“Mom, I need…”
“Honey, can you help me with…?”
There are days when I feel like I’m no sooner starting something than someone — anyone — is asking me for something — anything. It might be a snack or a drink. It might be a password. It might be support on a project.
Sometimes, I can deal with these intrusions with grace. I have patience and forbearance. I am all about the “we” in “team” and the long game.
But, more often, there’s a loud sigh internally.
REALLLY? I wonder. AGAIN?!? I’m incapable of thinking in normal tones without all caps.
Will the interruptions be the death of me? Can I get anything done? Is there an end in sight?
So often, I make a plan. It starts as a list, informed by my goals for the week and the day.
That’s the secret to success, right?
And then, without fail, life, interrupted.
I spent the first decade of my motherhood frustrated by this.

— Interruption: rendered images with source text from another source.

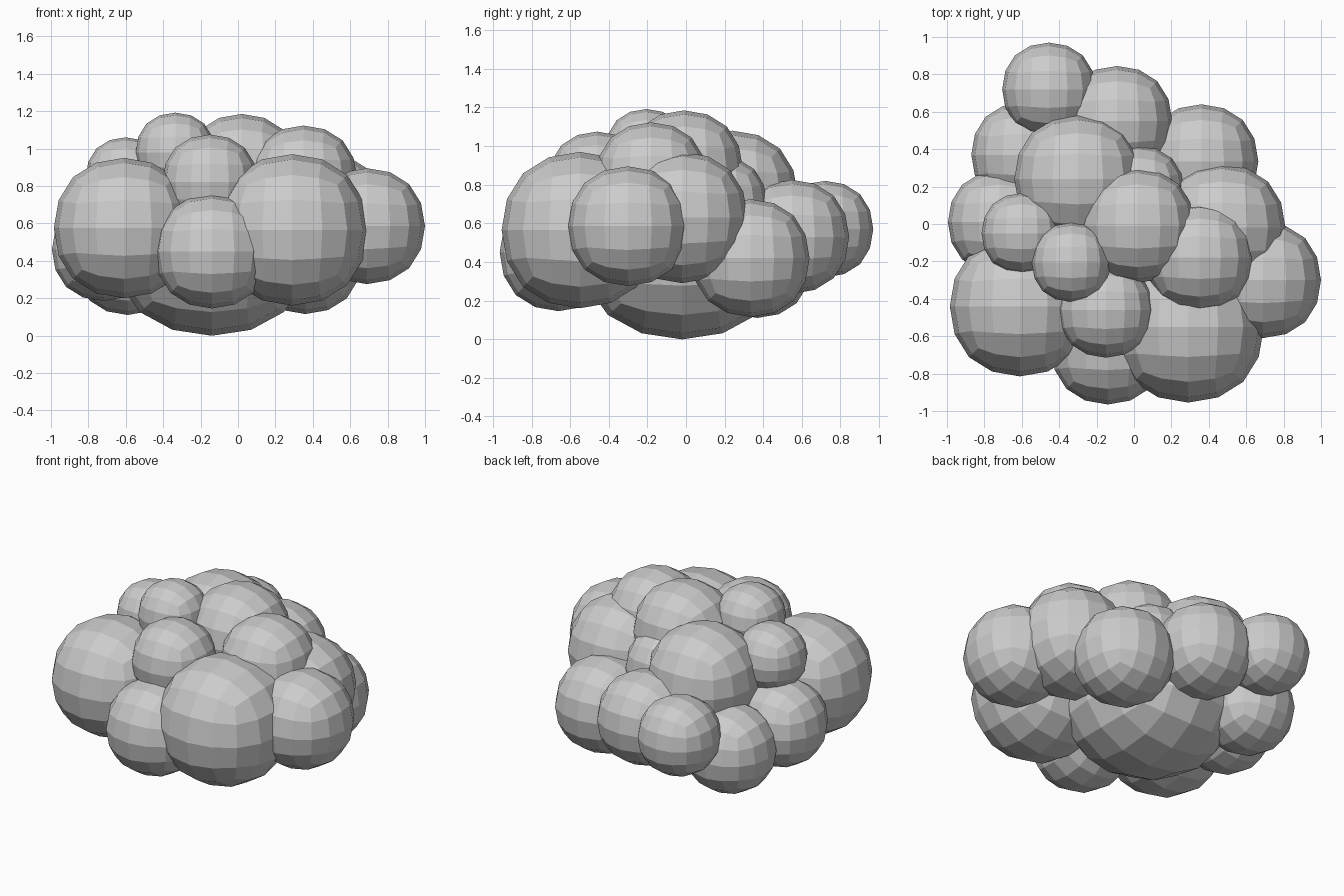
import bpy

old = bpy.data.objects.get("Cube")
if old:
    bpy.data.objects.remove(old, do_unlink=True)

# Single flat grey
grey = bpy.data.materials.new("soft_grey")
grey.use_nodes = True
colour = (0.6, 0.6, 0.6, 1)
grey.diffuse_color = colour
grey.node_tree.nodes["Principled BSDF"].inputs["Base Color"].default_value = colour

# A unit cube smoothed to its limit surface reaches this far along each axis
AXIS_REACH = 0.42


def puff(name, x, y, z, r, squash=1.0):
    """Faceted ball made from a subdivided cube."""
    bpy.ops.mesh.primitive_cube_add(size=1, location=(x, y, z))
    ob = bpy.context.object
    ob.name = name
    s = r / AXIS_REACH
    ob.scale = (s, s, s * squash)
    mod = ob.modifiers.new("rounding", "SUBSURF")
    mod.levels = mod.render_levels = 2
    ob.data.materials.append(grey)
    bpy.ops.object.shade_flat()
    return ob


# Broad core underneath
puff("core_puff", -0.14, -0.02, 0.46, 0.53, 0.87)

# Front puffs
puff("front_right_puff", -0.61, -0.44, 0.575, 0.375)
puff("front_left_puff", 0.29, -0.55, 0.565, 0.405)
puff("front_low_puff", -0.14, -0.66, 0.45, 0.305)
puff("front_upper_puff", -0.15, -0.46, 0.82, 0.255)

# Side puffs
puff("left_outer_puff", 0.69, -0.30, 0.585, 0.31)
puff("left_inner_puff", 0.47, -0.02, 0.63, 0.34)
puff("right_side_puff", -0.72, 0.01, 0.46, 0.275)

# Back puffs
puff("back_left_puff", 0.36, 0.335, 0.42, 0.305)
puff("back_middle_puff", -0.09, 0.55, 0.53, 0.295)
puff("back_tail_puff", -0.455, 0.72, 0.57, 0.25)
puff("back_right_puff", -0.59, 0.37, 0.39, 0.28)

# Top puffs
puff("top_middle_puff", 0.02, -0.01, 0.88, 0.305)
puff("top_left_puff", 0.35, -0.18, 0.835, 0.288)
puff("top_back_puff", -0.30, 0.24, 0.74, 0.34)
puff("top_small_puff", -0.335, -0.205, 0.98, 0.212)
puff("top_right_puff", -0.60, -0.05, 0.845, 0.215)
puff("top_gap_puff", 0.02, 0.17, 0.70, 0.25)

How else was I supposed to be reacting? Clearly, I wasn’t setting the right goals. Or I needed to double down.
It took me a while to reorient myself, to see the interruptions as redirections, to believe that the detour may, in fact, be the destination God had in mind for me.
And then, as my professional life has changed, it has taken me time to accept where that’s leading, in conjunction with my family life and other priorities our family faces.

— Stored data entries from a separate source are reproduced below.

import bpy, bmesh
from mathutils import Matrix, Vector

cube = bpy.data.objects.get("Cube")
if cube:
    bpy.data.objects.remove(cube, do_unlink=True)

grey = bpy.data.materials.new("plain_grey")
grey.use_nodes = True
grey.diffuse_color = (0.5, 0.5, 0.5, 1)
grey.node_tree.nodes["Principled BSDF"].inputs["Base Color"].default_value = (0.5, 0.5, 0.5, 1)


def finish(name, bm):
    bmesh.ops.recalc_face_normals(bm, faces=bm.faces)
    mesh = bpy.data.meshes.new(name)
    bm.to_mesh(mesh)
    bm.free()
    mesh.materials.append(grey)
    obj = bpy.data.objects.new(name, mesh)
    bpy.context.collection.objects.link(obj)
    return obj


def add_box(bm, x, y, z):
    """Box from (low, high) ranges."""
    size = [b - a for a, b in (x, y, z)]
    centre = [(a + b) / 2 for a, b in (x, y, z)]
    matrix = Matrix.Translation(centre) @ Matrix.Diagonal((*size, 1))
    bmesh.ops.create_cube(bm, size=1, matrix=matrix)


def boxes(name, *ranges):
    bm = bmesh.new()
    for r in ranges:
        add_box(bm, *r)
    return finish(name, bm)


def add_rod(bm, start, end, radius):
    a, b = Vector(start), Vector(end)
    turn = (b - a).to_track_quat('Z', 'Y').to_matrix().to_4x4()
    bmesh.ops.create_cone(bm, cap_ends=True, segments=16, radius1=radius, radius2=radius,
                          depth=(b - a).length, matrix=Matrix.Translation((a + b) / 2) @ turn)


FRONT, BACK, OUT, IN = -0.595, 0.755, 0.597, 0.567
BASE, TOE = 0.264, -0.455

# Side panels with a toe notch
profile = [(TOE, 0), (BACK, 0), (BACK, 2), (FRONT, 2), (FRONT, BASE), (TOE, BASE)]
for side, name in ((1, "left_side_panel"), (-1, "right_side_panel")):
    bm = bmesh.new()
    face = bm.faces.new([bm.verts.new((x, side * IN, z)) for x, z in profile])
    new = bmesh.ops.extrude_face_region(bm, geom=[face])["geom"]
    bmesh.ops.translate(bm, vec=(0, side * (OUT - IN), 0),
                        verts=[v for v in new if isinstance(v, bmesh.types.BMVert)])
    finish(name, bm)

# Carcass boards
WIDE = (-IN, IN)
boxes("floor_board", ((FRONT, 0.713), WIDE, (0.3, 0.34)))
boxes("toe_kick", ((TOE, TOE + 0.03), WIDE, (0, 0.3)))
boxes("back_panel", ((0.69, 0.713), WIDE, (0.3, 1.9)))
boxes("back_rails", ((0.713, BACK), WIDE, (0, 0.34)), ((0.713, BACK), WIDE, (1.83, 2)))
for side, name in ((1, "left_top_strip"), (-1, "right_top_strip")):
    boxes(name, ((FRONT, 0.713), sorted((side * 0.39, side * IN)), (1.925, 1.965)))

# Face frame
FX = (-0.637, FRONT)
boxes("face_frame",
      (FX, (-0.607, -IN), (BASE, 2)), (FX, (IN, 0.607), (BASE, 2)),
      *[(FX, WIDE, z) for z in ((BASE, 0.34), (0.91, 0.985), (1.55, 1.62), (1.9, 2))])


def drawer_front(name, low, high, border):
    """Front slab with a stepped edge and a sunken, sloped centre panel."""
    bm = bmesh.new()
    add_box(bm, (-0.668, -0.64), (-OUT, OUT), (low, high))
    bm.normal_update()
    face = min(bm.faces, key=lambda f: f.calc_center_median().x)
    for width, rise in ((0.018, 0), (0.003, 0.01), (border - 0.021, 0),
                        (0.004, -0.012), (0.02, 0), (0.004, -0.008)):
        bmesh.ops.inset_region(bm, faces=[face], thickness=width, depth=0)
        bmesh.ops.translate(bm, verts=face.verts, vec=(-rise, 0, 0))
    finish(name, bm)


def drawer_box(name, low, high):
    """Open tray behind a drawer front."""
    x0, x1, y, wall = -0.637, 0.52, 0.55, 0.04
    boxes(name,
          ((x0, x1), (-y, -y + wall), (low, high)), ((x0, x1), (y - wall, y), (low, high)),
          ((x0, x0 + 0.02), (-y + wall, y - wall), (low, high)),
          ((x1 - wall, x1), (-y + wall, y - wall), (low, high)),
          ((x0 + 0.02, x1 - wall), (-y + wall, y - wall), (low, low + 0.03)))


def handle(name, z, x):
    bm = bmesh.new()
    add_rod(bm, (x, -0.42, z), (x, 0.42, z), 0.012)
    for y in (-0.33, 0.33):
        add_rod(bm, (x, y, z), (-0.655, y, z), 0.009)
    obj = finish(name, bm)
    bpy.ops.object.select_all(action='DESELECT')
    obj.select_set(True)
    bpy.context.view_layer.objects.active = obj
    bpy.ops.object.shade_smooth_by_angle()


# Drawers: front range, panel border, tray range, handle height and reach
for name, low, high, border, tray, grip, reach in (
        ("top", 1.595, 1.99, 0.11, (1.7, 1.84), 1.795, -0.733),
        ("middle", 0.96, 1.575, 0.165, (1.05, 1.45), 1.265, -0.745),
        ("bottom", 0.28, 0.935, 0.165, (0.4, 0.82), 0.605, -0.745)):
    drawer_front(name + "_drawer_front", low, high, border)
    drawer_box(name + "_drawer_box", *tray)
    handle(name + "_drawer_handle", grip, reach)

But what is life if it’s not interrupted? What if I never faced interruptions?
What if my teen didn’t ask me what I thought about that book as I was getting ready to do dishes? What if my son didn’t want me to read to him at exactly the moment I’ve relaxed with a cozy blanket and my own book?
What if my colleague didn’t want my opinion on something that I end up finding interesting? What if my boss didn’t call me to check in just as I was diving into something all-consuming?

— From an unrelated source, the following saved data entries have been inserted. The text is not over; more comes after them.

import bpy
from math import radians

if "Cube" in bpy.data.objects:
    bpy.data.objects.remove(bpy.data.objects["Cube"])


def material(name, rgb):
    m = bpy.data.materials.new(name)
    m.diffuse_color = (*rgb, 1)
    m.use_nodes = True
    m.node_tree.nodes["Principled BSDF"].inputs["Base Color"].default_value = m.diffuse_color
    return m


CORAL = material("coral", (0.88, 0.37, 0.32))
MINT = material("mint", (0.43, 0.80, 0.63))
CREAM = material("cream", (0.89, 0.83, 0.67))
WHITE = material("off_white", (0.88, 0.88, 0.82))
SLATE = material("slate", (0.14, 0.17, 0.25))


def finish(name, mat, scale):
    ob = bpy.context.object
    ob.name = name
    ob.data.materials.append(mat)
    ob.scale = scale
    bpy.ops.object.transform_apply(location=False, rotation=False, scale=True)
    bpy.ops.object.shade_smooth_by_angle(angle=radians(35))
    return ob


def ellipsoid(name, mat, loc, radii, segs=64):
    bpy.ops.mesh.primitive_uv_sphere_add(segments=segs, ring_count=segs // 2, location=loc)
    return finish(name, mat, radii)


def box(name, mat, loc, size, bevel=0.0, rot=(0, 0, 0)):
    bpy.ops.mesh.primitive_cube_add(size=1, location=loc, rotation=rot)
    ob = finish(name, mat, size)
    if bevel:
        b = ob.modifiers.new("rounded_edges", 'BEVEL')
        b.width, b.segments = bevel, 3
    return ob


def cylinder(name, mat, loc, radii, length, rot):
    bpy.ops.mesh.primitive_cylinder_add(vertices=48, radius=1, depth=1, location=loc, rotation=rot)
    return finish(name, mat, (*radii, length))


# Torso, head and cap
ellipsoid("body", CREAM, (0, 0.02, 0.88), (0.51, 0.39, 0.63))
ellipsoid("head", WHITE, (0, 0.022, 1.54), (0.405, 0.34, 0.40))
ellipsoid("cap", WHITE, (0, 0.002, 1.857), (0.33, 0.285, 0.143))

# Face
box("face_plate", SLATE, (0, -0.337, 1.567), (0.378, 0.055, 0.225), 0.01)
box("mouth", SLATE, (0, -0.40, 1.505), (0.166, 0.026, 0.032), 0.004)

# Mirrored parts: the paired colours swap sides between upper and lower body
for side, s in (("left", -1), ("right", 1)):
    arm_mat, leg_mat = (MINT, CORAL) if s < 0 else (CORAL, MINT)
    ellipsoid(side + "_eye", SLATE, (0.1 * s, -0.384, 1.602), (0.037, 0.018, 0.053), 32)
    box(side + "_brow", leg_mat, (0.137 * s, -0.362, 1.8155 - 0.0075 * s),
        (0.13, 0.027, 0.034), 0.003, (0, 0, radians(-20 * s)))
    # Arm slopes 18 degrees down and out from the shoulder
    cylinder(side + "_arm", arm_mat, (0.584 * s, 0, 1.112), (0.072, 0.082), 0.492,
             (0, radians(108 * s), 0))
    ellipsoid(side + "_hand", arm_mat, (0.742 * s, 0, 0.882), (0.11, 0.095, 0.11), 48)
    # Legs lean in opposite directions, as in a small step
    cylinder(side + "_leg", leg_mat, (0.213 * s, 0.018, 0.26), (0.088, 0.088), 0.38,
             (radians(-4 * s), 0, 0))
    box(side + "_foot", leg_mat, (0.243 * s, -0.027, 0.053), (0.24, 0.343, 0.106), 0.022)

What if I never said yes? How would that change the way those people in my life approached me? How would it color the way I thought of the interruptions?
At the same time, what if I never said no? What if I embraced the interruptions as unrecognized gifts, as chances to practice humility and cooperate with grace?
I don’t think I want it any other way.